I became aware of myself in late October 2005, in a well-heeled liquor store, a flagship location boasting an impressive array of scotch and wine in its specialty area. I found myself among a great many other similar bears, half of us chocolate brown and the other half my light honey-brown color.
It was a pleasant captivity. Sitting among the bottles, I listened to wine consultants, observed shoppers’ food-pairing dilemmas, and took every opportunity to sneak samples. Being a small bear I could get hammered on a few Dixiecups of whatever was on offer.
I also learned to read at the liquor store. I found myself hungry for this knowledge, as I knew I’d have to make my way in a world full of alcohol-free beverages, which of course I wanted to avoid. At first my reading focused strictly on booze, but later I started reading wine magazines and whatever else the liquor store staff left around.
Night time was party time.
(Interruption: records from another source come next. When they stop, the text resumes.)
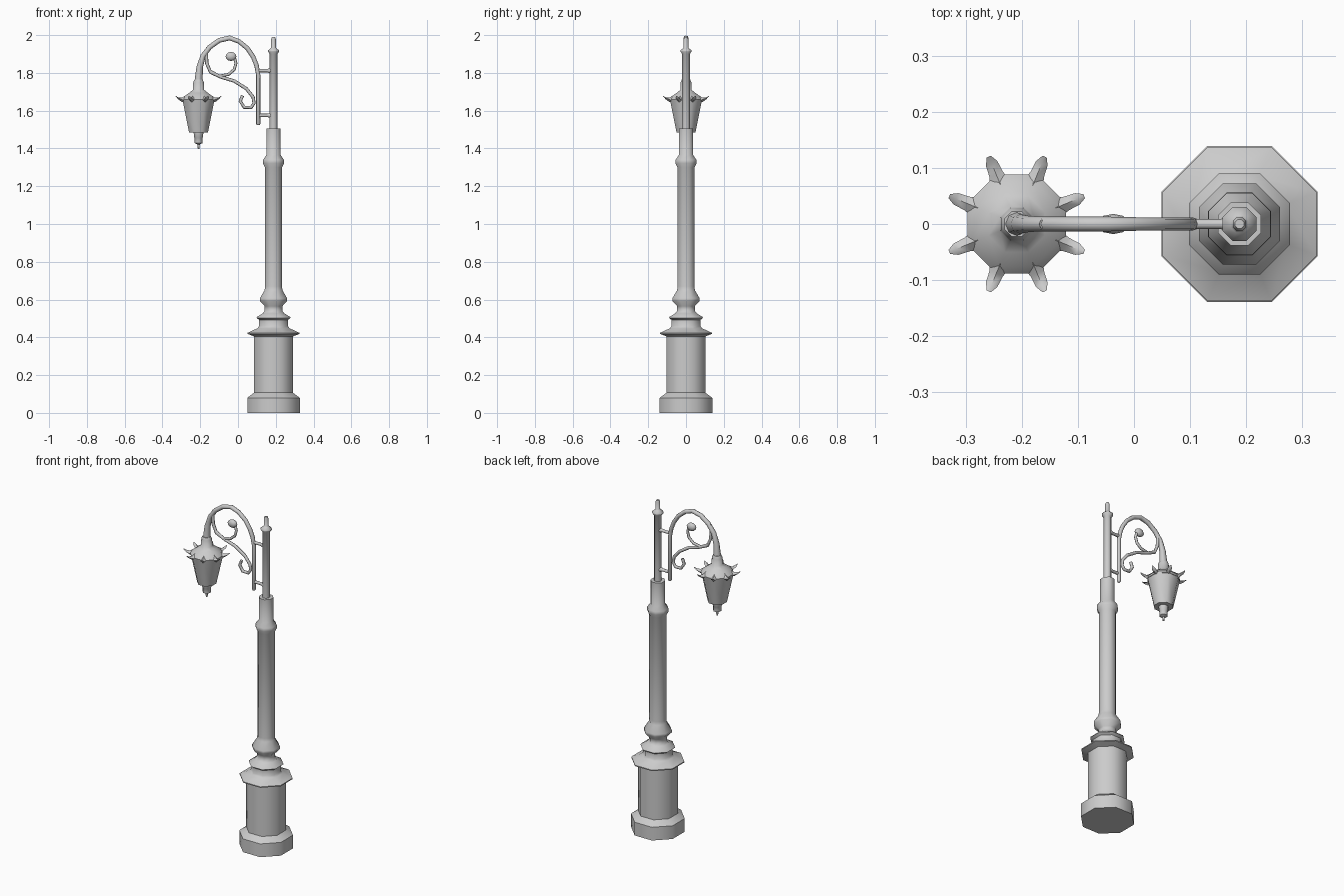
import bpy, bmesh, math
from mathutils import Vector

if "Cube" in bpy.data.objects:
    bpy.data.objects.remove(bpy.data.objects["Cube"])

POLE_X, LAMP_X = 0.188, -0.209


def finish(name, bm, angle=50):
    bmesh.ops.recalc_face_normals(bm, faces=bm.faces)
    me = bpy.data.meshes.new(name)
    bm.to_mesh(me)
    bm.free()
    ob = bpy.data.objects.new(name, me)
    bpy.context.collection.objects.link(ob)
    bpy.ops.object.select_all(action='DESELECT')
    ob.select_set(True)
    bpy.context.view_layer.objects.active = ob
    bpy.ops.object.shade_smooth_by_angle(angle=math.radians(angle))
    return ob


def loft(bm, rings):
    """Bridge rings of points and cap both ends."""
    rows = [[bm.verts.new(p) for p in r] for r in rings]
    n = len(rows[0])
    for a, b in zip(rows, rows[1:]):
        for i in range(n):
            bm.faces.new((a[i], a[(i + 1) % n], b[(i + 1) % n], b[i]))
    bm.faces.new(rows[0])
    bm.faces.new(rows[-1])


def octagon(name, x, profile):
    """Octagonal turning; profile is (half width across flats, z)."""
    bm = bmesh.new()
    k = 1 / math.cos(math.pi / 8)
    angs = [math.pi / 8 + i * math.pi / 4 for i in range(8)]
    loft(bm, [[(x + r * k * math.cos(a), r * k * math.sin(a), z) for a in angs]
              for r, z in profile])
    return finish(name, bm)


def tube(name, pts, sides=8):
    """Round bar in the xz plane; pts are (x, z, radius)."""
    bm = bmesh.new()
    c = [Vector((x, 0, z)) for x, z, r in pts]
    rings = []
    for i, p in enumerate(c):
        t = (c[min(i + 1, len(c) - 1)] - c[max(i - 1, 0)]).normalized()
        side = Vector((0, 1, 0))
        up = t.cross(side)
        rings.append([p + pts[i][2] * (math.cos(a) * side + math.sin(a) * up)
                      for a in (j * math.tau / sides for j in range(sides))])
    loft(bm, rings)
    return finish(name, bm, 65)


# Post: pedestal, mouldings, shaft
octagon("post", POLE_X, [
    (.139, 0), (.139, .08), (.103, .107), (.103, .405), (.137, .418), (.137, .424),
    (.085, .448), (.076, .46), (.076, .492), (.09, .503), (.088, .508), (.057, .527),
    (.047, .54), (.047, .565), (.072, .593), (.072, .607), (.047, .65), (.045, .67),
    (.045, 1.3), (.056, 1.322), (.055, 1.34), (.038, 1.365), (.038, 1.505)])

# Upper pole with finial
octagon("upper_pole", POLE_X, [
    (.02, 1.5), (.02, 1.9), (.03, 1.913), (.03, 1.918), (.015, 1.932),
    (.012, 1.935), (.012, 1.98), (.008, 1.99)])

# Curved arm and its hanging bar
tube("arm", [
    (.107, 1.523, .007), (.107, 1.53, .011), (.107, 1.79, .011), (.098, 1.84, .012),
    (.08, 1.885, .012), (.05, 1.93, .012), (.005, 1.967, .012), (-.045, 1.985, .013),
    (-.10, 1.972, .013), (-.15, 1.936, .013), (-.185, 1.89, .014),
    (-.203, 1.83, .017), (-.209, 1.75, .022)])

# Brackets joining bar and pole
for i, z in enumerate((1.575, 1.812)):
    tube(f"bracket_{i}", [(.105, z, .009), (.155, z, .009), (.172, z, .014), (.185, z, .014)])

# Scroll work
tube("long_scroll", [(x, z, .009) for x, z in [
    (-.160, 1.935), (-.168, 1.90), (-.165, 1.85), (-.145, 1.803), (-.087, 1.777),
    (-.02, 1.757), (.045, 1.716), (.08, 1.672), (.085, 1.64), (.07, 1.617),
    (.033, 1.618), (.012, 1.65), (.024, 1.68)]])
tube("spiral_scroll", [(x, z, .008) for x, z in [
    (-.15, 1.81), (-.098, 1.783), (-.05, 1.792), (-.02, 1.818), (-.011, 1.85),
    (-.018, 1.88), (-.04, 1.889)]])
bm = bmesh.new()
bmesh.ops.create_uvsphere(bm, u_segments=10, v_segments=6, radius=1)
for v in bm.verts:
    v.co = (-.037 + v.co.x * .03, v.co.y * .018, 1.887 + v.co.z * .024)
finish("scroll_knob", bm)

# Lantern: roof, glass body, bottom drop
octagon("lantern_roof", LAMP_X, [
    (.022, 1.765), (.028, 1.75), (.03, 1.71), (.05, 1.694), (.075, 1.676),
    (.088, 1.66), (.086, 1.65)])
octagon("lantern_body", LAMP_X, [(.084, 1.655), (.05, 1.485)])
octagon("lantern_drop", LAMP_X, [
    (.026, 1.49), (.024, 1.46), (.021, 1.455), (.021, 1.428), (.007, 1.422), (.004, 1.398)])

# Leaf points around the eaves: (radius, half width, z, half thickness)
bm = bmesh.new()
for i in range(8):
    a = math.pi / 8 + i * math.pi / 4
    out = Vector((math.cos(a), math.sin(a), 0))
    side = Vector((-out.y, out.x, 0))
    loft(bm, [[Vector((LAMP_X, 0, z)) + out * r + side * w, Vector((LAMP_X, 0, z + h)) + out * r,
               Vector((LAMP_X, 0, z)) + out * r - side * w, Vector((LAMP_X, 0, z - h)) + out * r]
              for r, w, z, h in [(.07, .022, 1.665, .018), (.095, .013, 1.657, .012),
                                 (.117, .011, 1.666, .005), (.13, .004, 1.676, .002)]])
finish("lantern_leaves", bm)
As the last employee locked the door, we would stretch and then get rowdy. Sometimes we lucked out and found broken bottles still full of hooch. If not we’d have to think hard and find a way to open something. We were pretty good at choosing inconspicuous bottles, although one notoriously stupid brown bear once cracked a 25-year Laguvulin instead of the bottle of Silent Sam I’d proposed. I was sure we were doomed, but ahhhh. It was good.
Some of the bears were teetotalers who frowned on our behaviour. Gradually they moved to one side of the room. If the morning staff noticed any migration among us, they never said anything. To them we were all the same.
The reason we were at the store in the first place was the annual Christmas Bear promotion: for every bear sold, a twin bear would be donated to a needy child. So we all knew the clock was ticking. Sooner or later we’d either leave with a customer, whom we could at least check out in-store—or be sent who-knows-where. I was hoping for the former: at least I’d go home with someone buying liquor.
I think customers had an instinct about me and the trouble I might cause, because my liquor store tenure lasted almost until Christmas. Customers constantly scanned past me or picked me up briefly at best. I didn’t mind because things were pretty good at the store. Other bears’ sales meant fewer bears to share in our late-night rampages. But I was concerned about not selling at all, and perhaps being returned somewhere and—liquidated.
Finally a couple bought me. Their cart was loaded with good stuff, so I just about jumped in.
I don’t know what happened to my liquor store twin. With his bad luck he probably ended up with teetotalers. Shudder…